Here’s my personal suggestion: For first time website builders, use Squarespace or Wix for the first year. After that, you may choose to migrate it over to a CMS (i.e., WordPress) to upgrade the look, feel, and features of your website. Alternatively, you may have found that hosting a website is not for you and decide to shut it down.
Why? Consider it as giving yourself a low-stakes trial run. The truth is that most people who build a website will feel the initial excitement of producing something cool, but usually will abandon it after a year. So, before you make the time investment to learn a website builder like WordPress and purchase a domain name, give yourself a year to make sure you are fully committed to your website.
Making Your Choice
Congrats, a year has passed and you’re still committed! Now what?
Choosing the right website builder and hosting platform is a matter of knowing what you need and the options that are out there. This where you may pause and think to yourself, is the $23/month I am paying for an all-in-one website builder and hosting platform like Squarespace going to take my site to the next level?
On the surface, that $23/month not only gives you the badly-needed customer service that everyone needs starting out, but it also provides website hosting. However, those training wheels that you once embraced may be holding you back; try asking yourself, does my website reflect the kind of business that I’m running, or are there custom or personalized features that my website visitors could benefit from?
Think Mac vs PC
Website builders like Squarespace and Wix are like using a Mac; they work, but the flexibility and customization may be missing at times. WordPress has a bazillion plugins and themes that may increase the traffic exponentially more than you would have with something like Squarespace. In other words, even though there’s a steeper learning curve, WordPress is the optimal choice if you are tech savvy and value flexibility and creative control in your website builder. (There are other popular CMS platforms out there like HubSpot and Drupal, but I don’t want to make your head explode – embrace something and go with it.)
WordPress sounds ideal, but what is the best hosting platform for me?
The Nordstroms of WordPress hosting services is Siteground. Why?
It’s reasonably priced at $24/year for their promotional offering, and around $100/year thereafter.
It contains features necessary to backup, secure, and maintain a site.
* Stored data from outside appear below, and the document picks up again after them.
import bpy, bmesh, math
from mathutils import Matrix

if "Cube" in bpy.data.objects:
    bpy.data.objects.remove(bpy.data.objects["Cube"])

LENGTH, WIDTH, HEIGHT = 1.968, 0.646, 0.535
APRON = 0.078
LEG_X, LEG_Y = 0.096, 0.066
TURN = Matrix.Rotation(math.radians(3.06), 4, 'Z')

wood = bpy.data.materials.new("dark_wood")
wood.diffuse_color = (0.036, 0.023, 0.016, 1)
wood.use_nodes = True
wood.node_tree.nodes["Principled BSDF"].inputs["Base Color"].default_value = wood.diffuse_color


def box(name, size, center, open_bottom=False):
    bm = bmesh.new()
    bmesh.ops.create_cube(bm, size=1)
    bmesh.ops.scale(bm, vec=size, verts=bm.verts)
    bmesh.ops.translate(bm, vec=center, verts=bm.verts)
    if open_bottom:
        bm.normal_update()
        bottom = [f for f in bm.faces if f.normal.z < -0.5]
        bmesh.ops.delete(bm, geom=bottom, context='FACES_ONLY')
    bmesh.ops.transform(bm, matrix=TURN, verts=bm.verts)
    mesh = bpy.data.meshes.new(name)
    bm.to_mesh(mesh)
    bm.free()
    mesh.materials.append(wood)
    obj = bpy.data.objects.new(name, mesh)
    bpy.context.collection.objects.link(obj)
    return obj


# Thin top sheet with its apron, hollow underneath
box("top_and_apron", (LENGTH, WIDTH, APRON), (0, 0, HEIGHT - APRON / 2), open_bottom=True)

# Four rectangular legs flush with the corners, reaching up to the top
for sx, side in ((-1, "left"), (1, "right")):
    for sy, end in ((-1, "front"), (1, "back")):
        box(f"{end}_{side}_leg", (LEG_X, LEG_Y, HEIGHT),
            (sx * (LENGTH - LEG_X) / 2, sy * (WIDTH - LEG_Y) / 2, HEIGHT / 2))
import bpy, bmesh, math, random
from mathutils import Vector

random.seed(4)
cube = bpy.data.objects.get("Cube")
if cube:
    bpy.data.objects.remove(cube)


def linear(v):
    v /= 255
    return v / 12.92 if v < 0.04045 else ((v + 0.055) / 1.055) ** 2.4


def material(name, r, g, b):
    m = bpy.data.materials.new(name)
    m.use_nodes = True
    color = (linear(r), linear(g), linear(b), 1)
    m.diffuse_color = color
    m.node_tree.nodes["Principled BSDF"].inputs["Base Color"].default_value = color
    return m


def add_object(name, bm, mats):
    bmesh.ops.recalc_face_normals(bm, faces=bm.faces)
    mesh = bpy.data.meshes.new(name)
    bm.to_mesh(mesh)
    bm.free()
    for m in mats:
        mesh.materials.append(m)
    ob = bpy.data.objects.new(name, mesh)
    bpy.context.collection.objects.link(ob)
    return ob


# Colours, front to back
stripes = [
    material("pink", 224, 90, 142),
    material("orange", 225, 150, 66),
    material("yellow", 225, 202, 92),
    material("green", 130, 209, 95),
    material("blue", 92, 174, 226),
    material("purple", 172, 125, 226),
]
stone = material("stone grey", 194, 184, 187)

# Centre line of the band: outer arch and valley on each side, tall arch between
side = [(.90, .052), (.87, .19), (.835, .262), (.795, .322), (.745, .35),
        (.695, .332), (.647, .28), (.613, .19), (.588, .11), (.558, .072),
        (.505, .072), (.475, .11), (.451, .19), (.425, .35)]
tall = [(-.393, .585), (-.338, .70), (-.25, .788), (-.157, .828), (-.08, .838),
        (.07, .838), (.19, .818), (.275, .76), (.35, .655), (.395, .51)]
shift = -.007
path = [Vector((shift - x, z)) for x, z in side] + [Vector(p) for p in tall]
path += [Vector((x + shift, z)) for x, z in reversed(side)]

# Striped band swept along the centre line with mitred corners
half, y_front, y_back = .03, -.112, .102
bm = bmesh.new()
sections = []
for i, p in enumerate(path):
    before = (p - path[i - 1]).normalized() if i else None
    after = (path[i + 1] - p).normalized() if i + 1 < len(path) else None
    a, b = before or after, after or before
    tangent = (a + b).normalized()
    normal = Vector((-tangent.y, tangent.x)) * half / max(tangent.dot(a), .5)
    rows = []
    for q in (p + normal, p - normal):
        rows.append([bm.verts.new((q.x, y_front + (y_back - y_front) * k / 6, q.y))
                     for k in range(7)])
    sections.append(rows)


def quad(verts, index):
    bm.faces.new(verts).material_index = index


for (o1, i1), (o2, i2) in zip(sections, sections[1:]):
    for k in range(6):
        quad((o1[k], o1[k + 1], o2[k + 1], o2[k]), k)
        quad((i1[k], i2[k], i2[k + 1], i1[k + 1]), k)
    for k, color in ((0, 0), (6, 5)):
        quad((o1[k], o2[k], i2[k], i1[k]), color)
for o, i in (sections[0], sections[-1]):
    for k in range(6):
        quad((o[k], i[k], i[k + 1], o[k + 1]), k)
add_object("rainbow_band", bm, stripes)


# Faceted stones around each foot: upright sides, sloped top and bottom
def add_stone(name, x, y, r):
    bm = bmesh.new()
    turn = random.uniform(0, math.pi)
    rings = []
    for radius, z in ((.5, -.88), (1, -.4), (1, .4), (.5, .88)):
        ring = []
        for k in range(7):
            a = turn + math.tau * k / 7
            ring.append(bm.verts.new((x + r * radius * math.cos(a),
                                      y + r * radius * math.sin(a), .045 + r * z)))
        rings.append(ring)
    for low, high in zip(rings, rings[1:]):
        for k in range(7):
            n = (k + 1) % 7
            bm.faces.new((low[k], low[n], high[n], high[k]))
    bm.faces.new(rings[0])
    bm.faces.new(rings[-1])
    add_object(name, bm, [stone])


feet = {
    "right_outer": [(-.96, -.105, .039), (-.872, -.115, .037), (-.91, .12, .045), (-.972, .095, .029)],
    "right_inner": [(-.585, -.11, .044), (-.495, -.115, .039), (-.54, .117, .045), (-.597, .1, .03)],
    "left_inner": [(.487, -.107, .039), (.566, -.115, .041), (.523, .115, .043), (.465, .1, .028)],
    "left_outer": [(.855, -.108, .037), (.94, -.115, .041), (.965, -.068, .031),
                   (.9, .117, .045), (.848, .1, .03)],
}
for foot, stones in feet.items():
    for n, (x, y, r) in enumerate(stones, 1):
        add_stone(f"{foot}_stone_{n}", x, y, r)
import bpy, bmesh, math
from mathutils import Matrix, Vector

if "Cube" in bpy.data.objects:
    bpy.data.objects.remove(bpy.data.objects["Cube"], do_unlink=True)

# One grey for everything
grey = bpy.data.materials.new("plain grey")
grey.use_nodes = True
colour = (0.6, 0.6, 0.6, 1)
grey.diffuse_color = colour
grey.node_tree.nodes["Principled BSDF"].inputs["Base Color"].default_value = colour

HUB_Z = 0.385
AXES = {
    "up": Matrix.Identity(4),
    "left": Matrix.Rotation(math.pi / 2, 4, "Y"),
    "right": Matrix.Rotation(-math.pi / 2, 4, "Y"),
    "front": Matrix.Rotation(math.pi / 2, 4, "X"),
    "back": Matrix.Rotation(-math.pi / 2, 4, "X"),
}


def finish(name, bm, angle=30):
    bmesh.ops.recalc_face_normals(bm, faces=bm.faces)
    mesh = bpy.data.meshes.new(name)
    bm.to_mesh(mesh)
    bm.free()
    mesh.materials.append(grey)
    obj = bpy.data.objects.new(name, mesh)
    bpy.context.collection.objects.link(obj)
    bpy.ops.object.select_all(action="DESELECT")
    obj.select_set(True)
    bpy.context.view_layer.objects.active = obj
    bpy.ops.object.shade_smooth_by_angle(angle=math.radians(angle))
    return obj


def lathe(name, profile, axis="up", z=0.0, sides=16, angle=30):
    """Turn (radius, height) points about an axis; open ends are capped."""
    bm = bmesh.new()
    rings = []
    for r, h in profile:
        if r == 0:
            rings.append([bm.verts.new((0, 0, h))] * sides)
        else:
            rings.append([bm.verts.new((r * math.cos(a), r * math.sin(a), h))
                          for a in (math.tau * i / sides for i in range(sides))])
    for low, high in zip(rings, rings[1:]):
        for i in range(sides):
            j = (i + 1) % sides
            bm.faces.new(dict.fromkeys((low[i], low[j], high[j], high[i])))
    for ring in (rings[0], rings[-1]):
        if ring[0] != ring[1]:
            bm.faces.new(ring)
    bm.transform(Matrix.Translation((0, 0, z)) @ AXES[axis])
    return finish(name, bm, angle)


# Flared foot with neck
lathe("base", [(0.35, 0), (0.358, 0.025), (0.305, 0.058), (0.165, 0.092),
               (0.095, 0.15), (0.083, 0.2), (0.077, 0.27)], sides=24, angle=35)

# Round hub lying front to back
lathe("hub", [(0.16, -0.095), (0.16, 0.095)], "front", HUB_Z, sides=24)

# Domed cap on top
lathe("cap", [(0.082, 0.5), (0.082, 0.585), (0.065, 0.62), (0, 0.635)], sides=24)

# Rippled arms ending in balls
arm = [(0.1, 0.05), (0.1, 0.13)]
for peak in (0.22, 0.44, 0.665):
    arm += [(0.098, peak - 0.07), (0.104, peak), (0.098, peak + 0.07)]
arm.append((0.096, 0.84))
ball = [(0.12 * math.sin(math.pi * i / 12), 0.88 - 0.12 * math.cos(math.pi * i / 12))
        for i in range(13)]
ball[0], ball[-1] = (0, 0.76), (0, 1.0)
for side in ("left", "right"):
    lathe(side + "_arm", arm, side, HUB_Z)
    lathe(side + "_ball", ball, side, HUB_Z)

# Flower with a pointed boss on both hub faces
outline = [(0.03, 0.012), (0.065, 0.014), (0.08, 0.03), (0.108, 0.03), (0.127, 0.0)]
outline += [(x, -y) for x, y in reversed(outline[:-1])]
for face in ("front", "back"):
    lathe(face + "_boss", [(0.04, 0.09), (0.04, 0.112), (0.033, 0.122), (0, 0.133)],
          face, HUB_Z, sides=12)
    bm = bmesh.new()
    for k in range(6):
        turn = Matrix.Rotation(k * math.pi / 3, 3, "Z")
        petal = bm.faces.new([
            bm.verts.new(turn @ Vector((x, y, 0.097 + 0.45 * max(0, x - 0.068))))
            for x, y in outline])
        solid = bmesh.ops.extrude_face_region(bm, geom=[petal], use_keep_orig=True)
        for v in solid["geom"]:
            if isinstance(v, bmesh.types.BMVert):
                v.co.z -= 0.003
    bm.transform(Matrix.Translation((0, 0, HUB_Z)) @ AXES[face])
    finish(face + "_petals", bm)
Their customer service will assist to a certain degree with a non-functioning site (however, it definitely does not fix corrupt plugins, bugs in the website, or any web development).
The domain registrar can be done through NameCheap.com. This hosting platform has more competitive pricing ($12/year) than GoDaddy, but its customer service is mainly done through email.
What are some other site hosting options?
The quick summary to narrow the scope while you are choosing the right website builder and hosting platform is this: GoDaddy is not terrible, but you are simply paying a bit more of a premium for their services that do not perform as well as Siteground in supporting, protecting, and backing up.
ProTip! Stay away from Network Solutions – its ease of use and customer service fall short of other competitors.
What about Microsoft Azure?
Microsoft Azure is all about cloud computing; like AWS, they emphasize renting computing space by the hour and you pay at the end of the month for their services. It’s a less cumbersome experience than AWS, but nevertheless, a very nerdy journey for any DIYer. (Spinning up the WP website is not too complicated if you use the pre-created resource templates. Here’s a link if you want to see how to get started.)
Pricing on Azure
It’s important to know your budget when you are choosing the right website builder and hosting platform. The monthly pricing for Azure WordPress hosting starts at $0.20/hour. However, if you use the Azure web hosting plan, the annual subscription plan starts at $2.50/month. The exact pricing for hosting on Azure is not that straightforward, as it depends on many factors (you have to add up the cost of all of the services involved, and it is also usage based). So, the pricing will be different for each website depending on how you implement it.
To offer you a rough estimate, proper hosting of the static website with a custom domain and SSL enabled could cost you $2 – $8, while hosting a WordPress website will range from $9.54 – $50. We explored a static website hosting for one of our clients because we hoped we could select the free tier level service, but ultimately, we decided that NameCheap is a better option considering the limited use of content and functionality. So free tiers are usable, but not for front-facing websites.
Conclusion: Hosting on Azure is too pricey for 98% small or midsize businesses (SMBs). I doubt that there is any SMB that you will find hosting a WordPress website on Azure, as pricing is much higher than the WordPress hosting service on any of the competitors. There are instances when Azure WordPress hosting is worth the cost, but those are rare, especially for SMBs. If you’re still interested, follow this link for more details on Azure’s pricing.
Choosing the Right Website Builder & Hosting Platform Summary
Retaining a basic website builder and hosting platform for the first year and transitioning to CMS comes down to user discretion. Before you begin choosing the right website builder and hosting platform for yourself, consider your needs, goals and where you are in your business journey.
We hope that applying the foundational knowledge from this post will help you in finding your perfect platform for hosting. If you’d like to see Network Antic’s full instructions on getting your website started with Azure, you can click here for instructions on uploading your website content or here for creating your domain name. Don’t forget to contact us if you need assistance.